TASK INSTRUCTIONS: Set down every record below exactly as it appears, but without the pictures.

++++ PROVIDED INFORMATION

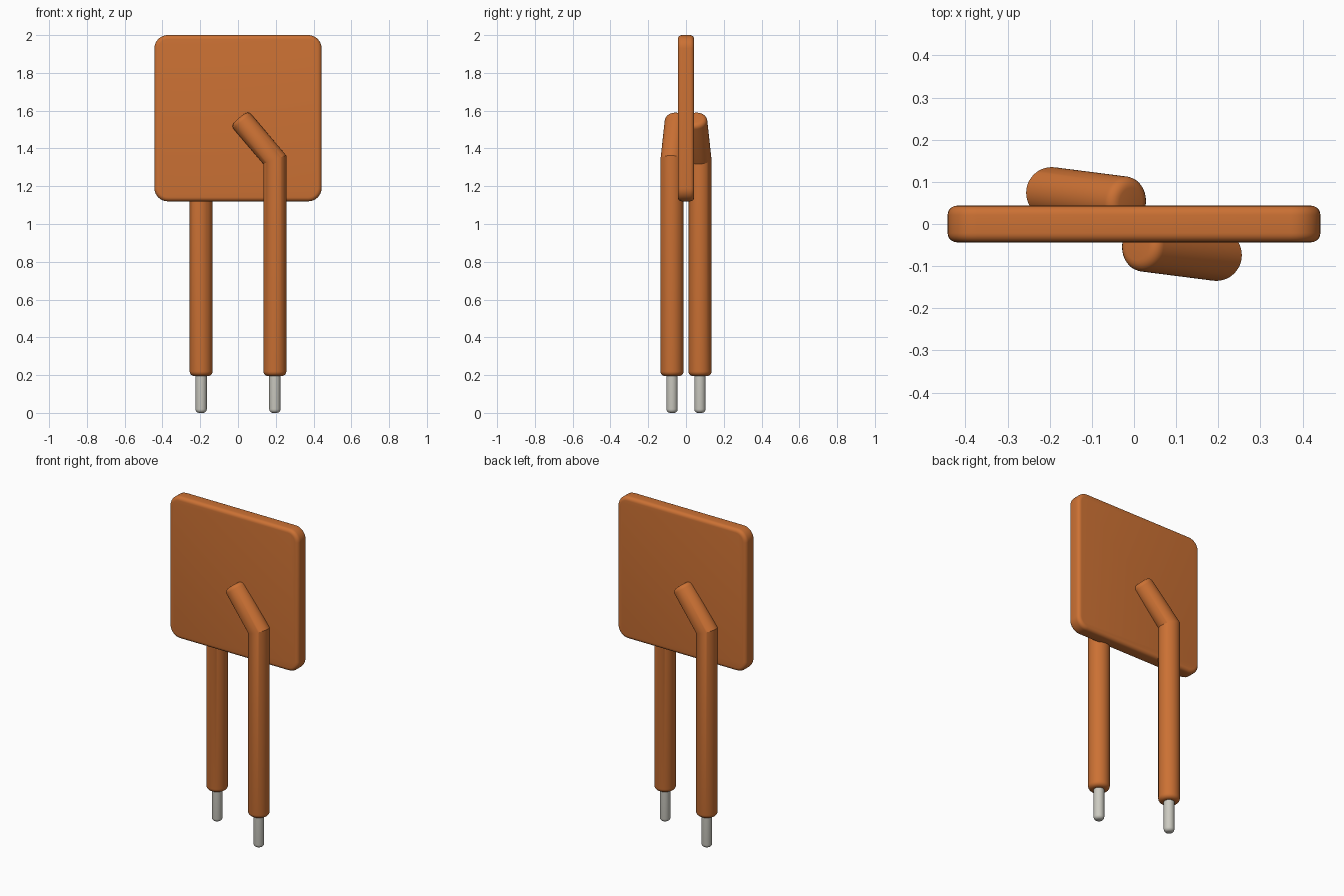
import bpy, bmesh, math
from mathutils import Vector

cube = bpy.data.objects.get("Cube")
if cube:
    bpy.data.objects.remove(cube, do_unlink=True)


def material(name, rgb):
    m = bpy.data.materials.new(name)
    m.use_nodes = True
    m.diffuse_color = (*rgb, 1)
    m.node_tree.nodes["Principled BSDF"].inputs["Base Color"].default_value = (*rgb, 1)
    return m


ORANGE = material("burnt orange", (0.6, 0.165, 0.034))
METAL = material("pale metal", (0.6, 0.59, 0.53))
SIDES = 48


def finish(name, bm, mat, angle=25):
    bmesh.ops.recalc_face_normals(bm, faces=bm.faces[:])
    mesh = bpy.data.meshes.new(name)
    bm.to_mesh(mesh)
    bm.free()
    mesh.materials.append(mat)
    ob = bpy.data.objects.new(name, mesh)
    bpy.context.collection.objects.link(ob)
    bpy.ops.object.select_all(action='DESELECT')
    ob.select_set(True)
    bpy.context.view_layer.objects.active = ob
    bpy.ops.object.shade_smooth_by_angle(angle=math.radians(angle))
    return ob


def skin(bm, rings):
    """Join rings of points into a capped tube."""
    loops = [[bm.verts.new(p) for p in ring] for ring in rings]
    for a, b in zip(loops, loops[1:]):
        for i in range(SIDES):
            j = (i + 1) % SIDES
            bm.faces.new((a[i], a[j], b[j], b[i]))
    bm.faces.new(loops[0])
    bm.faces.new(loops[-1])


def circle(r):
    steps = (2 * math.pi * i / SIDES for i in range(SIDES))
    return [Vector((r * math.cos(t), r * math.sin(t), 0)) for t in steps]


def rounding(r, steps=5):
    """(inset, distance from end) pairs from the cap out to the wall."""
    angles = (math.pi / 2 * k / steps for k in range(steps + 1))
    return [(r * (1 - math.sin(a)), r * (1 - math.cos(a))) for a in angles]


# Flat rounded body plate
bm = bmesh.new()
bmesh.ops.create_cube(bm, size=1)
for v in bm.verts:
    v.co = Vector((v.co.x * 0.885, v.co.y * 0.087, v.co.z * 0.88 + 1.56))
upright = [e for e in bm.edges if abs(e.verts[0].co.y - e.verts[1].co.y) > 0.05]
bmesh.ops.bevel(bm, geom=upright, offset=0.07, segments=8, profile=0.5, affect='EDGES')
rim = [e for e in bm.edges
       if abs(e.verts[0].co.y - e.verts[1].co.y) < 0.001]
bmesh.ops.bevel(bm, geom=rim, offset=0.022, segments=5, profile=0.5, affect='EDGES')
finish("body_plate", bm, ORANGE)

# Insulated lead: straight leg mitred into a slanted upper arm
R, SOFT = 0.061, 0.025
foot = Vector((0.195, -0.074, 0.195))
bend = Vector((0.195, -0.074, 1.34))
tip = Vector((0.008, -0.05, 1.56))
arm = (tip - bend).normalized()
mitre = (arm + Vector((0, 0, 1))).normalized()


def joint(p):
    """Slide a leg-section point up onto the mitre plane."""
    return bend + p + Vector((0, 0, -p.dot(mitre) / mitre.z))


def arm_end(p, back):
    q = joint(p)
    return q + arm * ((tip - q).dot(arm) - back)


for side, turn in (("front", 0), ("back", math.pi)):
    caps = rounding(SOFT)
    rings = [[foot + p + Vector((0, 0, up)) for p in circle(R - inset)]
             for inset, up in [(SOFT - a, SOFT - b) for b, a in caps][::-1]]
    rings = [[foot + p + Vector((0, 0, up)) for p in circle(R - inset)]
             for inset, up in [(SOFT, 0)] + [(i, u) for i, u in caps if u > 0]]
    rings.append([joint(p) for p in circle(R)])
    rings += [[arm_end(p, back) for p in circle(R - inset)] for inset, back in caps[::-1]]
    bm = bmesh.new()
    skin(bm, rings)
    finish(side + "_lead_sleeve", bm, ORANGE).rotation_euler.z = turn

    # Bare metal pin with a rounded end
    rings = [[Vector((foot.x, foot.y, up)) + p for p in circle(0.03 - inset)]
             for inset, up in rounding(0.02) + [(0, 0.25)]]
    bm = bmesh.new()
    skin(bm, rings)
    finish(side + "_lead_pin", bm, METAL).rotation_euler.z = turn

++++++++

RESPONSE BOX:
import bpy, bmesh, math
from mathutils import Vector

cube = bpy.data.objects.get("Cube")
if cube:
    bpy.data.objects.remove(cube, do_unlink=True)


def material(name, rgb):
    m = bpy.data.materials.new(name)
    m.use_nodes = True
    m.diffuse_color = (*rgb, 1)
    m.node_tree.nodes["Principled BSDF"].inputs["Base Color"].default_value = (*rgb, 1)
    return m


ORANGE = material("burnt orange", (0.6, 0.165, 0.034))
METAL = material("pale metal", (0.6, 0.59, 0.53))
SIDES = 48


def finish(name, bm, mat, angle=25):
    bmesh.ops.recalc_face_normals(bm, faces=bm.faces[:])
    mesh = bpy.data.meshes.new(name)
    bm.to_mesh(mesh)
    bm.free()
    mesh.materials.append(mat)
    ob = bpy.data.objects.new(name, mesh)
    bpy.context.collection.objects.link(ob)
    bpy.ops.object.select_all(action='DESELECT')
    ob.select_set(True)
    bpy.context.view_layer.objects.active = ob
    bpy.ops.object.shade_smooth_by_angle(angle=math.radians(angle))
    return ob


def skin(bm, rings):
    """Join rings of points into a capped tube."""
    loops = [[bm.verts.new(p) for p in ring] for ring in rings]
    for a, b in zip(loops, loops[1:]):
        for i in range(SIDES):
            j = (i + 1) % SIDES
            bm.faces.new((a[i], a[j], b[j], b[i]))
    bm.faces.new(loops[0])
    bm.faces.new(loops[-1])


def circle(r):
    steps = (2 * math.pi * i / SIDES for i in range(SIDES))
    return [Vector((r * math.cos(t), r * math.sin(t), 0)) for t in steps]


def rounding(r, steps=5):
    """(inset, distance from end) pairs from the cap out to the wall."""
    angles = (math.pi / 2 * k / steps for k in range(steps + 1))
    return [(r * (1 - math.sin(a)), r * (1 - math.cos(a))) for a in angles]


# Flat rounded body plate
bm = bmesh.new()
bmesh.ops.create_cube(bm, size=1)
for v in bm.verts:
    v.co = Vector((v.co.x * 0.885, v.co.y * 0.087, v.co.z * 0.88 + 1.56))
upright = [e for e in bm.edges if abs(e.verts[0].co.y - e.verts[1].co.y) > 0.05]
bmesh.ops.bevel(bm, geom=upright, offset=0.07, segments=8, profile=0.5, affect='EDGES')
rim = [e for e in bm.edges
       if abs(e.verts[0].co.y - e.verts[1].co.y) < 0.001]
bmesh.ops.bevel(bm, geom=rim, offset=0.022, segments=5, profile=0.5, affect='EDGES')
finish("body_plate", bm, ORANGE)

# Insulated lead: straight leg mitred into a slanted upper arm
R, SOFT = 0.061, 0.025
foot = Vector((0.195, -0.074, 0.195))
bend = Vector((0.195, -0.074, 1.34))
tip = Vector((0.008, -0.05, 1.56))
arm = (tip - bend).normalized()
mitre = (arm + Vector((0, 0, 1))).normalized()


def joint(p):
    """Slide a leg-section point up onto the mitre plane."""
    return bend + p + Vector((0, 0, -p.dot(mitre) / mitre.z))


def arm_end(p, back):
    q = joint(p)
    return q + arm * ((tip - q).dot(arm) - back)


for side, turn in (("front", 0), ("back", math.pi)):
    caps = rounding(SOFT)
    rings = [[foot + p + Vector((0, 0, up)) for p in circle(R - inset)]
             for inset, up in [(SOFT - a, SOFT - b) for b, a in caps][::-1]]
    rings = [[foot + p + Vector((0, 0, up)) for p in circle(R - inset)]
             for inset, up in [(SOFT, 0)] + [(i, u) for i, u in caps if u > 0]]
    rings.append([joint(p) for p in circle(R)])
    rings += [[arm_end(p, back) for p in circle(R - inset)] for inset, back in caps[::-1]]
    bm = bmesh.new()
    skin(bm, rings)
    finish(side + "_lead_sleeve", bm, ORANGE).rotation_euler.z = turn

    # Bare metal pin with a rounded end
    rings = [[Vector((foot.x, foot.y, up)) + p for p in circle(0.03 - inset)]
             for inset, up in rounding(0.02) + [(0, 0.25)]]
    bm = bmesh.new()
    skin(bm, rings)
    finish(side + "_lead_pin", bm, METAL).rotation_euler.z = turn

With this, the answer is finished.